• problem of finding right child among $$d$$ in page is same problem

• before, we set $$d=B$$ and ignored it because “in memory”

• now we don’t know $$B$$ but can still set a $$d$$

• recurrence: $$T(N) = T(d) + T(n/d)$$

• Balance: set $$d=\sqrt{N}$$

• $$T(N) = 2T(\sqrt{N}) = 2^{\log\log N} = \log N$$ (still sequentially optimal)

• Wait, when $$N=B$$ we get the whole array in memory and finish in $$O(1)$$

• so, stop at $$i$$ such that $$N^{(1/2)^i}=B$$, ie $$B^{2^i}=N$$ so $$2^i = (\log N)/\log B =\log_B N$$

• so runtime $$\log_B N$$

• draw a picture

• see how you get a chain of $$\log B$$ items all on same page.

• yields speedup

Generalizations:

• Dynamic

• Buffer Trees

Want $$O(1)$$ insert/delete but $$O(1/B$$ scan

• Cache aware, we used dynamic splitting/merging of contiguous “runs” to limit fragmentation

• How without $$B$$?

• Need to combat fragmentation without knowing whether it exists

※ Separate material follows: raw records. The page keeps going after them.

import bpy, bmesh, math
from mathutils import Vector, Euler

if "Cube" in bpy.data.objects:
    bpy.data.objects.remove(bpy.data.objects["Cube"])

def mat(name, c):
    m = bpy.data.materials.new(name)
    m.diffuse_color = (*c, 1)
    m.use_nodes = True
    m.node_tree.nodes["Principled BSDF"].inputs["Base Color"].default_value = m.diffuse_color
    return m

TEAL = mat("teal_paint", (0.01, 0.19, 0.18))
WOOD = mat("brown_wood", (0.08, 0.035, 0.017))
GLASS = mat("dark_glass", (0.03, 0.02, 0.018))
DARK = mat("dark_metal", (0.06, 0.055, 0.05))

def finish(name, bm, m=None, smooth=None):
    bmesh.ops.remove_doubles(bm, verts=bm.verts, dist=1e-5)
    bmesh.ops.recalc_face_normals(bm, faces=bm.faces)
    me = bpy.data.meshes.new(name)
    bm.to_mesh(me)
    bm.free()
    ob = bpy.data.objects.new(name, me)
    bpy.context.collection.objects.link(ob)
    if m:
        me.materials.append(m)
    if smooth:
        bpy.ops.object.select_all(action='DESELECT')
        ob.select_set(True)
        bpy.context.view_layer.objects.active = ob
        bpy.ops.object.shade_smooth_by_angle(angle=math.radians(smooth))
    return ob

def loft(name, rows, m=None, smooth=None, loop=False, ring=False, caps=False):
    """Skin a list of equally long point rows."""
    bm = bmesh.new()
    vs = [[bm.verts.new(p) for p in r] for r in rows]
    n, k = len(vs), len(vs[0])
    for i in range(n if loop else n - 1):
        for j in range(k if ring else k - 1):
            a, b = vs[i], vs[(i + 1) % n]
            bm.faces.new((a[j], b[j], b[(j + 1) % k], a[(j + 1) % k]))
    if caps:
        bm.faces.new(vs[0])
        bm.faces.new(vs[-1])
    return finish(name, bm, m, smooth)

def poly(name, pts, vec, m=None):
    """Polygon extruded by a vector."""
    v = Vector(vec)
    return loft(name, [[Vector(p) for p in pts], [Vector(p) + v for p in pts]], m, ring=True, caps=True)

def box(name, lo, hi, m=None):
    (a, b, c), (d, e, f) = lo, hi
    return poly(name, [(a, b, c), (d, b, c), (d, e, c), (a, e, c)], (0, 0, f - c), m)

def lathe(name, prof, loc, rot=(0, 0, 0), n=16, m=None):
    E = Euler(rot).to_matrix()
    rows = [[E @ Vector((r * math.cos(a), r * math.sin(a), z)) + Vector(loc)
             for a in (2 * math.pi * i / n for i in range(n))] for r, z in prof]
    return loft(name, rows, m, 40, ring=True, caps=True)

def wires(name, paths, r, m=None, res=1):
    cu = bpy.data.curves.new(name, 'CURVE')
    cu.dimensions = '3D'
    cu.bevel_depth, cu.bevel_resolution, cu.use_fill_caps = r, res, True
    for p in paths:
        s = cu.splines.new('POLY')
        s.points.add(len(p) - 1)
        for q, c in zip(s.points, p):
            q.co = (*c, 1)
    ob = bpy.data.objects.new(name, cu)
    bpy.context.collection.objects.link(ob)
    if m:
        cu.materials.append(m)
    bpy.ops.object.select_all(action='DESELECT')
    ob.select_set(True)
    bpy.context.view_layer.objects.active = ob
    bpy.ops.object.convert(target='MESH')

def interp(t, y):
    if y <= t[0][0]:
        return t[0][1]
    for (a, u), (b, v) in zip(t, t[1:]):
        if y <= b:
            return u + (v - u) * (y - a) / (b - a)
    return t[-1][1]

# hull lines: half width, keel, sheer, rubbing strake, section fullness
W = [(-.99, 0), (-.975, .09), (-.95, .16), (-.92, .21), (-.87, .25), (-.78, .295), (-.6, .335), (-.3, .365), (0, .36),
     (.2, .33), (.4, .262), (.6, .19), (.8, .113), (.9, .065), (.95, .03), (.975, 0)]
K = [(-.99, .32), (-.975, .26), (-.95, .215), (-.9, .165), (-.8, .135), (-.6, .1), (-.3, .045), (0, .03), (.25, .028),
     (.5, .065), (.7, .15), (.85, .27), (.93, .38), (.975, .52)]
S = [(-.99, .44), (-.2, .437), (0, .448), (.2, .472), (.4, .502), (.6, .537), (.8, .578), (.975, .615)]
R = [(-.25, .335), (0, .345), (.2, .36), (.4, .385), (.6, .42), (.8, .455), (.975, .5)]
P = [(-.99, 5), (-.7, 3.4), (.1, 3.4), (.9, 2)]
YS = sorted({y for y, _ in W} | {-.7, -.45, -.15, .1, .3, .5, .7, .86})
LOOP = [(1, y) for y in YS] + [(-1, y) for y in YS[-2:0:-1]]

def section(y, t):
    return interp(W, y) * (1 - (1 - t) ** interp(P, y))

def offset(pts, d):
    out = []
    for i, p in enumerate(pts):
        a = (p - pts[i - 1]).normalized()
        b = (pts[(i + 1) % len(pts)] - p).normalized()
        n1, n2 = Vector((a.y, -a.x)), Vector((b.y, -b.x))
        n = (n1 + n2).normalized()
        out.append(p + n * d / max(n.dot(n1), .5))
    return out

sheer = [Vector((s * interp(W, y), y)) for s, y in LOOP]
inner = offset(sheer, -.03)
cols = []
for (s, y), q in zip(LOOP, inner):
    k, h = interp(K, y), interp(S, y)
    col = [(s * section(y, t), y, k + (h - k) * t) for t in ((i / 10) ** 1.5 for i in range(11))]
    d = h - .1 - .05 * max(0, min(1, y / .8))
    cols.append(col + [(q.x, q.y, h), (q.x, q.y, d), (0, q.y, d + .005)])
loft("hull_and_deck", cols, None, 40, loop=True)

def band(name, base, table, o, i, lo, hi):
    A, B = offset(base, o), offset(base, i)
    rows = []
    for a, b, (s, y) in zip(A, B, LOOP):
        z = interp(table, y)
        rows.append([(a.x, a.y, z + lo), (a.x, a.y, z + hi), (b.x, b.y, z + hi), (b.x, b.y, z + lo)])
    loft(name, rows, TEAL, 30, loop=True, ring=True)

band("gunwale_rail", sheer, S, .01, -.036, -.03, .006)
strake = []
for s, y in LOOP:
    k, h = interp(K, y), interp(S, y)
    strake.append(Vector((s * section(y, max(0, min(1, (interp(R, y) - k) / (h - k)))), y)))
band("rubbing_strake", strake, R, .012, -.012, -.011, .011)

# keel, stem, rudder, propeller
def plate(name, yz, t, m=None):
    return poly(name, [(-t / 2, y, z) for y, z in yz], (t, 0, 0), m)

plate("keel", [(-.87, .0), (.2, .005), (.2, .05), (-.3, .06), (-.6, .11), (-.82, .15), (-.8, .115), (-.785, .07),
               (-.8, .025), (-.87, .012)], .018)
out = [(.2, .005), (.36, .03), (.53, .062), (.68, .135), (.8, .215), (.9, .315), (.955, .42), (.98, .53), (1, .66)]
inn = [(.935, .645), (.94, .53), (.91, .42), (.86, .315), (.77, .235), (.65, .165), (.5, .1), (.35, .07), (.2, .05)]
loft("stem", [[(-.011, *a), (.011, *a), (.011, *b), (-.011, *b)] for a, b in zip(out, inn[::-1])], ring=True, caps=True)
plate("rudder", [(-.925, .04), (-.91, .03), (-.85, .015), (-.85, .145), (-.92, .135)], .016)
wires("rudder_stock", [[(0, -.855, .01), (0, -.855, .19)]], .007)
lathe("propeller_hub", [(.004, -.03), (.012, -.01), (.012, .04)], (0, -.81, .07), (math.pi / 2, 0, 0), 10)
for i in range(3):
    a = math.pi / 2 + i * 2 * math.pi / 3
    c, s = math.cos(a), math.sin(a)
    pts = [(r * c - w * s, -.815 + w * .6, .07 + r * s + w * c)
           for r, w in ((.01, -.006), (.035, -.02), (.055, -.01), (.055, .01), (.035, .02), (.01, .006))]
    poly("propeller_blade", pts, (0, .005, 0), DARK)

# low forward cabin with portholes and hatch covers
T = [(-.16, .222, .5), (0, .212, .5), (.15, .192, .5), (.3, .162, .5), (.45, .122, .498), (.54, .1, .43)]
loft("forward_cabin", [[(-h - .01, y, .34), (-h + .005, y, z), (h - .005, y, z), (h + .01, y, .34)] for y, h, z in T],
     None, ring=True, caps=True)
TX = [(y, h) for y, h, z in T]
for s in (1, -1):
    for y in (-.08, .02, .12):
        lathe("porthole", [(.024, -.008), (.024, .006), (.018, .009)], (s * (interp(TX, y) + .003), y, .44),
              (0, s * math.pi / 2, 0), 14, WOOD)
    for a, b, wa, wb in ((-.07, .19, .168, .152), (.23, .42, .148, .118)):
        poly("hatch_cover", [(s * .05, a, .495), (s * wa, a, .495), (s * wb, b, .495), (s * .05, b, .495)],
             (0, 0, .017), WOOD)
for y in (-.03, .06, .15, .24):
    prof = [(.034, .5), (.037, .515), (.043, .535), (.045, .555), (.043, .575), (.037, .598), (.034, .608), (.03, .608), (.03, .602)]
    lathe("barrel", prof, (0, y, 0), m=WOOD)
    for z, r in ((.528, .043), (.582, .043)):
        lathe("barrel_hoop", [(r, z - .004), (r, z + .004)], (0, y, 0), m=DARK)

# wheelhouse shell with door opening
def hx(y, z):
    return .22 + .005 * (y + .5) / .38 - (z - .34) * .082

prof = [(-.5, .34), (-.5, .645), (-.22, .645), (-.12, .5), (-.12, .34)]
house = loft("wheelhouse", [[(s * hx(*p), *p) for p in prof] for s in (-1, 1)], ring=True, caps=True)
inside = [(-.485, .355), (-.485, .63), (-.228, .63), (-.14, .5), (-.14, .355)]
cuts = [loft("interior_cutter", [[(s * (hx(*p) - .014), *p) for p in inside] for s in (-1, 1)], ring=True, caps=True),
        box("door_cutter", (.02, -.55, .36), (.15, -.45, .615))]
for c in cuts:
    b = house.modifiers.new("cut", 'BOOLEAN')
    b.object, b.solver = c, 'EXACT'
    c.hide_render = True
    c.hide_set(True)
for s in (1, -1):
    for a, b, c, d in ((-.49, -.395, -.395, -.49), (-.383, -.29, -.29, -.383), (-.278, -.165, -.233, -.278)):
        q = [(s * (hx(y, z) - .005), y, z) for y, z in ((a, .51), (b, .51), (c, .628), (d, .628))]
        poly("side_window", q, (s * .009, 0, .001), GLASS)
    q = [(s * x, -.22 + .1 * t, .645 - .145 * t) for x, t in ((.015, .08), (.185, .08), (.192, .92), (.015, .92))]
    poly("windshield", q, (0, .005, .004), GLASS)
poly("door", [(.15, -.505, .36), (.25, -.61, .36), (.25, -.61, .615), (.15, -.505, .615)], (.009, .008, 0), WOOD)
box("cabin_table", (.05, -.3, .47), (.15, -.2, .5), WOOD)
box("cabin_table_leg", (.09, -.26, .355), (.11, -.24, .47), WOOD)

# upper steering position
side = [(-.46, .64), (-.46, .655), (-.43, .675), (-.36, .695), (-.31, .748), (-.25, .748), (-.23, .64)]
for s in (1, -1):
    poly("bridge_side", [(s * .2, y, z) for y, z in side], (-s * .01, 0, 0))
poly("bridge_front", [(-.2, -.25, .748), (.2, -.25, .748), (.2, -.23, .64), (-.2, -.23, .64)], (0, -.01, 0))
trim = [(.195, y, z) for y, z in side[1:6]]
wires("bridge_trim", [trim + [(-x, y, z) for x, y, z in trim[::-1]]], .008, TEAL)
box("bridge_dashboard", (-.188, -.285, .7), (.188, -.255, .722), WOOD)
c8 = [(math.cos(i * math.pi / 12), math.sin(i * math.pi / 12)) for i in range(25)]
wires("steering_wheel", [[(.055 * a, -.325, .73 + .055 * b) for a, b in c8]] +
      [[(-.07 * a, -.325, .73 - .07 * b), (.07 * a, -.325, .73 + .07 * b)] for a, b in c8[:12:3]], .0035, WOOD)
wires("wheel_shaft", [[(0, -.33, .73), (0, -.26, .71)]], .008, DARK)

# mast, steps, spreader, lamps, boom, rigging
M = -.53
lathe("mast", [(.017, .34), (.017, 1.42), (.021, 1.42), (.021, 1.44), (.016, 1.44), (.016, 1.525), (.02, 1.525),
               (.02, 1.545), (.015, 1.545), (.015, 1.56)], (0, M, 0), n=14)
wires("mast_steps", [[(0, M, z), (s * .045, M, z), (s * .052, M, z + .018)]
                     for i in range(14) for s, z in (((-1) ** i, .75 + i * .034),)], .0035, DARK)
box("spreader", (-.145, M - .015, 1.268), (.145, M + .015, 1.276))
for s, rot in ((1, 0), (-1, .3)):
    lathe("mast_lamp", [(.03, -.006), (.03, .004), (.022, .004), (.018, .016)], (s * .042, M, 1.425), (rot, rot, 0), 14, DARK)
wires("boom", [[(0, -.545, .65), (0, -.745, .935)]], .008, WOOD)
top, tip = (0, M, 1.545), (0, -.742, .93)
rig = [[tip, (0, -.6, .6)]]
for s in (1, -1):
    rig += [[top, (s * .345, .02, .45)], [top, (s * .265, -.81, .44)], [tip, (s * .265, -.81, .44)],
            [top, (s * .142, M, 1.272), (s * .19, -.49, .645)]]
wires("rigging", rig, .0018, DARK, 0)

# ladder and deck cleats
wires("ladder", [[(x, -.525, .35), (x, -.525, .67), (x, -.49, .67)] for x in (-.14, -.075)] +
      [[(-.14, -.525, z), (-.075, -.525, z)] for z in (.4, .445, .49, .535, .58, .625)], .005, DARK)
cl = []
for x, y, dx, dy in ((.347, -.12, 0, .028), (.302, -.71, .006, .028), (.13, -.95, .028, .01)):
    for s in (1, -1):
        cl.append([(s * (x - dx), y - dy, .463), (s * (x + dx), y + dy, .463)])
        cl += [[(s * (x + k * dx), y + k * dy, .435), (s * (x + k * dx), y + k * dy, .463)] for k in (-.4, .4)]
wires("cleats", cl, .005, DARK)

• idea: defragment while scanning

• all scanned items become unfragmented

• use potential function (amount of fragmentation) to pay for defrag

Solution:

• on delete, just leave a hole

• on insert, append to end of external memory

• on scan, append all scanned items in order to end of memory

Analysis

• potential function: number of contiguous “runs” of elements in sequence on block

• equals number of “jumps” of pointers from one block to another

• suppose traverse $$K$$ items in $$r$$ runs

• the cost is at most $$K/B+r$$

• scanned items written to end

• eliminates all but first and last run:

• reduces runs by $$r-2$$

• so amortized cost $$O(K/B)$$

Controlling size

• all operations including traversal increase size of data structure

• solution: after $$N/B$$ work, scan whole list

• amortized cost $$N/B$$

• but now list is sorted/contiguous

• all previous blocks become free/irrelevant